The animated series has more of a Scooby-Doo feel in terms of plots and differ slightly from the comic. The animation was standard for the time, villains and always fun adventures and of course it has one of the most memorable theme songs of all time. The show did so well, it received a spin off in 1972 titled Josie and the Pussycats in Outerspace! For your Something to Watch in this weeks column, I recommend picking up Josie and the Pussycats on DVD. Speaking of cool DVD bonuses, as mentioned the Fire and Ice DVD has a great documentary on Frazetta, well the Josie and the Pussycats DVD has a stellar documentary on DeCarlo and his work, which is worth checking out in and of itself.

See you in 2, folks! And for non-related comic fun, check this out!

Drew McCabe



  1. Billy

    Cool write-up Drew.

  2. Dude, I had such a crush on the Pussycats as a kid.

  3. Frazetta was a great artist and of course as a young guy (8 or 9) when I first saw his work the first thing that caught my eye besides the women and the mystical monsters but it was also how lifelike everything was. The guy made some of the most brutal and horrific battle scenes just look beautiful and if you don’t own one of his books which showcase his talent then you definitely need to pick one up.

  4. Drew McCabe

    Agreed, Frazetta is unparalleled in his art, I’m sure someone will rise to, but until then, it will be a sad loss. He did a handful of great John Carter/Princess of Mars paintings I love.

    As for Josie, Andy, I’m there with you (and hey, they were just a lot cooler than the band Jabberjaw had)

  5. The last image you attribute to Frazetta of the man cocking the spear with the arrow in his leg holding the woman is NOT a Frazetta painting. It is a compositite of a Frazetta painting of Gollum in the background with a Boris Vallejo paiting placed on top. It dishonors Frazeta’s talent.

    • Man, that´s what I was about to write here. Please, Mr. Drew McCabe, TAKE THAT MOCKERY OFF THE POST. That is crap.

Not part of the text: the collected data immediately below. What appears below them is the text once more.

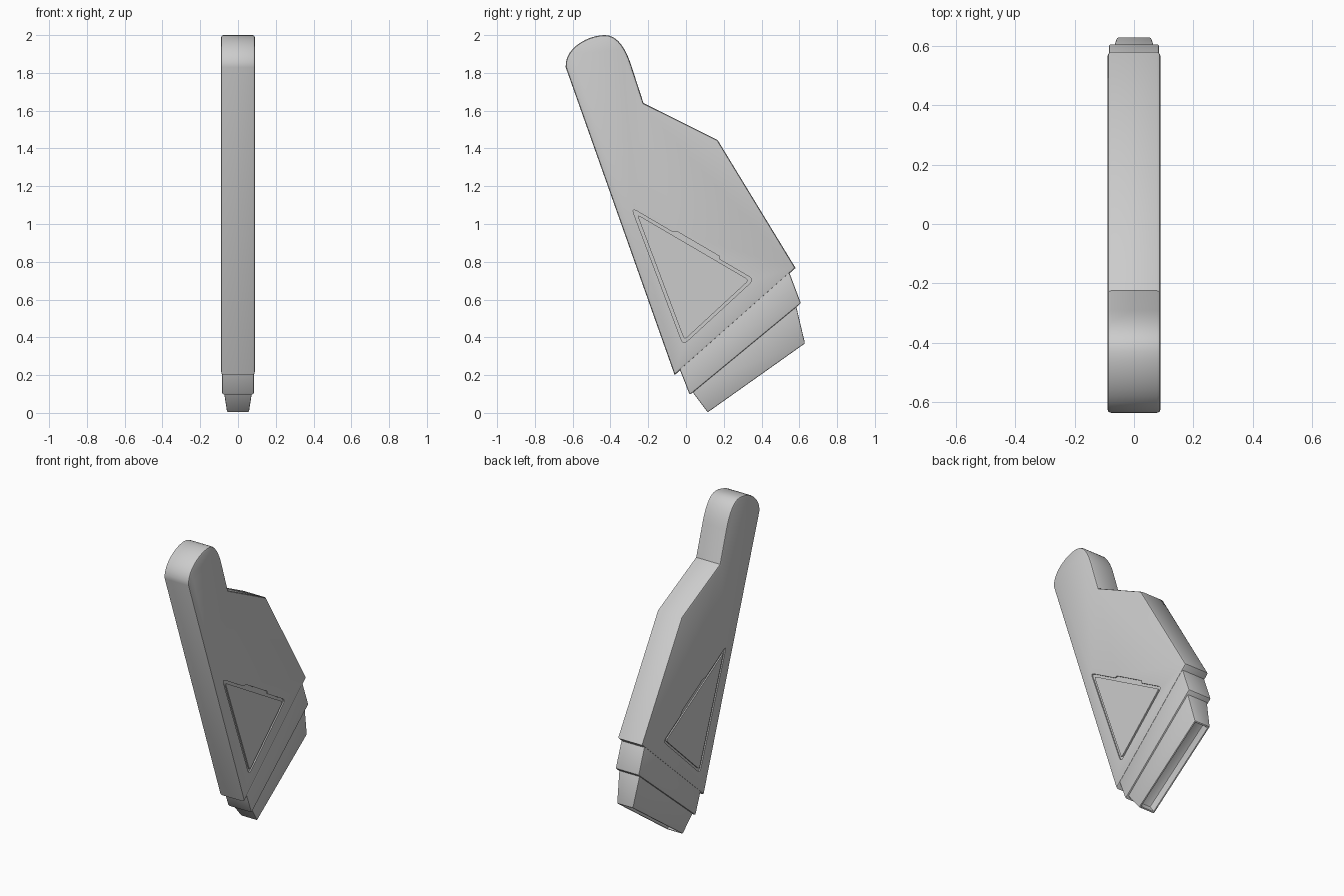
import bpy, bmesh, math
from mathutils import Vector
from mathutils.geometry import interpolate_bezier

cube = bpy.data.objects.get("Cube")
if cube:
    bpy.data.objects.remove(cube)

grey = bpy.data.materials.new("plain_grey")
grey.use_nodes = True
grey.diffuse_color = (0.6, 0.6, 0.6, 1)
grey.node_tree.nodes["Principled BSDF"].inputs["Base Color"].default_value = (0.6, 0.6, 0.6, 1)


def finish(bm, name):
    bmesh.ops.recalc_face_normals(bm, faces=bm.faces[:])
    mesh = bpy.data.meshes.new(name)
    bm.to_mesh(mesh)
    bm.free()
    mesh.materials.append(grey)
    obj = bpy.data.objects.new(name, mesh)
    bpy.context.collection.objects.link(obj)
    return obj


def activate(obj):
    bpy.ops.object.select_all(action='DESELECT')
    obj.select_set(True)
    bpy.context.view_layer.objects.active = obj


def slab(name, outline, x0, x1, bevel=0.0):
    """Side outline (y, z) extruded from x0 to x1, with rounded rims."""
    bm = bmesh.new()
    face = bm.faces.new([bm.verts.new((x0, y, z)) for y, z in outline])
    ext = bmesh.ops.extrude_face_region(bm, geom=[face])["geom"]
    bmesh.ops.translate(bm, vec=(x1 - x0, 0, 0),
                        verts=[v for v in ext if isinstance(v, bmesh.types.BMVert)])
    if bevel:
        rims = [e for e in bm.edges if abs(e.verts[0].co.x - e.verts[1].co.x) < 1e-5]
        bmesh.ops.bevel(bm, geom=rims, offset=bevel, segments=2, profile=0.5,
                        affect='EDGES', clamp_overlap=True)
    return finish(bm, name)


def collar(name, top, bottom, w_top, w_bottom, bevel, recess=0.0):
    """Tapered block between two slanted side edges, optionally hollow below."""
    bm = bmesh.new()
    rings = []
    for (front, back), w in ((top, w_top), (bottom, w_bottom)):
        rings.append([bm.verts.new((x, y, z)) for x, (y, z) in
                      ((-w, front), (w, front), (w, back), (-w, back))])
    bm.faces.new(rings[0])
    base = bm.faces.new(rings[1][::-1])
    for i in range(4):
        j = (i + 1) % 4
        bm.faces.new((rings[0][i], rings[0][j], rings[1][j], rings[1][i]))
    bmesh.ops.recalc_face_normals(bm, faces=bm.faces[:])
    if recess:
        normal = base.normal.copy()
        bmesh.ops.inset_region(bm, faces=[base], thickness=0.016)
        ext = bmesh.ops.extrude_face_region(bm, geom=[base])["geom"]
        bmesh.ops.translate(bm, vec=-normal * recess,
                            verts=[v for v in ext if isinstance(v, bmesh.types.BMVert)])
        bmesh.ops.delete(bm, geom=[base] if base.is_valid else [], context='FACES_ONLY')
    obj = finish(bm, name)
    mod = obj.modifiers.new("soft_edges", 'BEVEL')
    mod.width, mod.segments, mod.angle_limit = bevel, 2, math.radians(40)
    activate(obj)
    bpy.ops.object.modifier_apply(modifier=mod.name)
    bpy.ops.object.shade_smooth_by_angle(angle=math.radians(30))
    return obj


def rounded(points, radius):
    """Round every corner of a polygon with a short arc."""
    out = []
    for i, p in enumerate(points):
        p = Vector(p)
        a = (Vector(points[i - 1]) - p).normalized() * radius
        b = (Vector(points[(i + 1) % len(points)]) - p).normalized() * radius
        for k in range(4):
            t = k / 3
            out.append(p + a * (1 - t) ** 2 + b * t ** 2)
    return out


def shrink(points, d):
    """Move the sides of a triangle inward by d."""
    a, b, c = (Vector(p) for p in points)
    la, lb, lc = (b - c).length, (c - a).length, (a - b).length
    centre = (a * la + b * lb + c * lc) / (la + lb + lc)
    inradius = abs((b - a).cross(c - a)) / (la + lb + lc)
    return [centre + (p - centre) * (1 - d / inradius) for p in (a, b, c)]


# Main body with rounded head
def arc(*pts):
    return [p.to_2d() for p in interpolate_bezier(*[Vector((y, z, 0)) for y, z in pts], 12)]


head = arc((-.637, 1.83), (-.645, 1.93), (-.52, 2), (-.43, 2))
head += arc((-.43, 2), (-.35, 2), (-.31, 1.9), (-.29, 1.84))[1:]
outline = [(-.06, .2)] + head + [(-.225, 1.64), (.167, 1.445), (.58, .767)]
body = slab("body", outline, -.09, .09, bevel=.013)

# Triangular cover on each side, set in a groove with a finger notch
triangle = [(-.288, 1.085), (.36, .706), (-.015, .36)]
along = (Vector(triangle[1]) - Vector(triangle[0])).normalized()
up = Vector((-along.y, along.x))
start = Vector(triangle[0])
notch = [start + along * s + up * h for s, h in
         ((.25, -.008), (.27, .014), (.53, .014), (.54, -.008))]
groove = rounded(triangle, .03)
groove = groove[:4] + notch + groove[4:]
# Keep the notch feet on the triangle's upper side
for i in (4, 7):
    groove[i] = groove[i] + up * .008

depth = .008
for side, label in ((1, "left"), (-1, "right")):
    cutter = slab("groove_cutter", groove, side * (.09 - depth), side * .12)
    mod = body.modifiers.new("groove", 'BOOLEAN')
    mod.operation, mod.solver, mod.object = 'DIFFERENCE', 'EXACT', cutter
    activate(body)
    bpy.ops.object.modifier_apply(modifier=mod.name)
    bpy.data.objects.remove(cutter)
    slab(label + "_cover", rounded(shrink(triangle, .015), .02),
         side * (.088 - depth), side * .09)

activate(body)
bpy.ops.object.shade_smooth_by_angle(angle=math.radians(30))

# Stepped lower end
collar("upper_collar", ((-.045, .26), (.535, .775)), ((.02, .095), (.608, .58)),
       .085, .085, .008)
collar("lower_collar", ((.02, .13), (.575, .6)), ((.115, .003), (.63, .368)),
       .078, .058, .007, recess=.055)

Leave a Reply

Your email address will not be published. Required fields are marked *

Website Protected by Spam Master